* TASK REQUIREMENTS: Give back the line containing "side = 1 if" along with every line after it, exactly, until the entries end.

* SUPPLIED RECORDS:
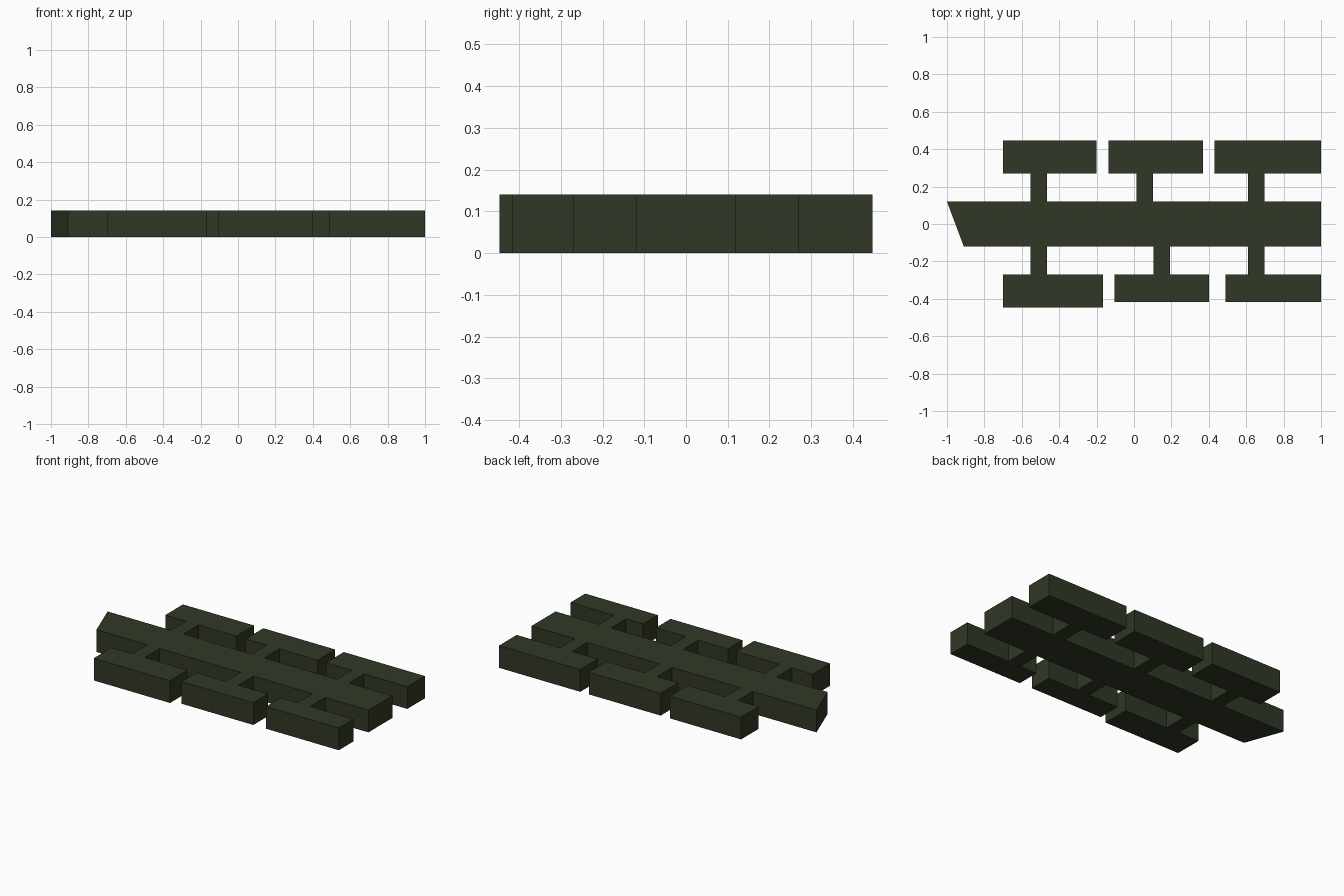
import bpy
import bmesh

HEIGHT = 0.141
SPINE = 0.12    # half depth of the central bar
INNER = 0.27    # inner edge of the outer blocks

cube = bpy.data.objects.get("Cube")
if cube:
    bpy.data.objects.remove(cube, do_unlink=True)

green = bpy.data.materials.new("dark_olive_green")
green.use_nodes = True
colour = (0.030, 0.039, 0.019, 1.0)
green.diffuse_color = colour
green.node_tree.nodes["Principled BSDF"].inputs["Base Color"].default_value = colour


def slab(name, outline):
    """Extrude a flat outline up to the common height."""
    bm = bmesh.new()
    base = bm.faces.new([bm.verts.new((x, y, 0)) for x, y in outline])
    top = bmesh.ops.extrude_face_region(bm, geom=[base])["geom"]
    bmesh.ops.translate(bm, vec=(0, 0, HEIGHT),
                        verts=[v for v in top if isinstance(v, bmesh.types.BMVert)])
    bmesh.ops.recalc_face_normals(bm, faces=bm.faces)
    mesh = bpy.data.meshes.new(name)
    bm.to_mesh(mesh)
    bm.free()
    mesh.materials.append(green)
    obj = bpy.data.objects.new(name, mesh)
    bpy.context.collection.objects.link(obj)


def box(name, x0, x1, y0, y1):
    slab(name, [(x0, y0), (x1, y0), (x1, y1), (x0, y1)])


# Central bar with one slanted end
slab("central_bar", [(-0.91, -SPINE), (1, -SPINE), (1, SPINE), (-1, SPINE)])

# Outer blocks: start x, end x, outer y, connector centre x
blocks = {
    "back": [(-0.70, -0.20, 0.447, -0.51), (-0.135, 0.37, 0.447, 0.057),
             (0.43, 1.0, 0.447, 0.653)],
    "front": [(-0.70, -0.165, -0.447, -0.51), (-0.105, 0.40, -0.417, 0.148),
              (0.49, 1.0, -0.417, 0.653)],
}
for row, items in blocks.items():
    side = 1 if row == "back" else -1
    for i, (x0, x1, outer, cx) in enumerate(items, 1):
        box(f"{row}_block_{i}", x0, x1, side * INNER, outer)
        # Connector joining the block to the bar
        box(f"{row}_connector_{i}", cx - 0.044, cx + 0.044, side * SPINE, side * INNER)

* TASK RESULT:
    side = 1 if row == "back" else -1
    for i, (x0, x1, outer, cx) in enumerate(items, 1):
        box(f"{row}_block_{i}", x0, x1, side * INNER, outer)
        # Connector joining the block to the bar
        box(f"{row}_connector_{i}", cx - 0.044, cx + 0.044, side * SPINE, side * INNER)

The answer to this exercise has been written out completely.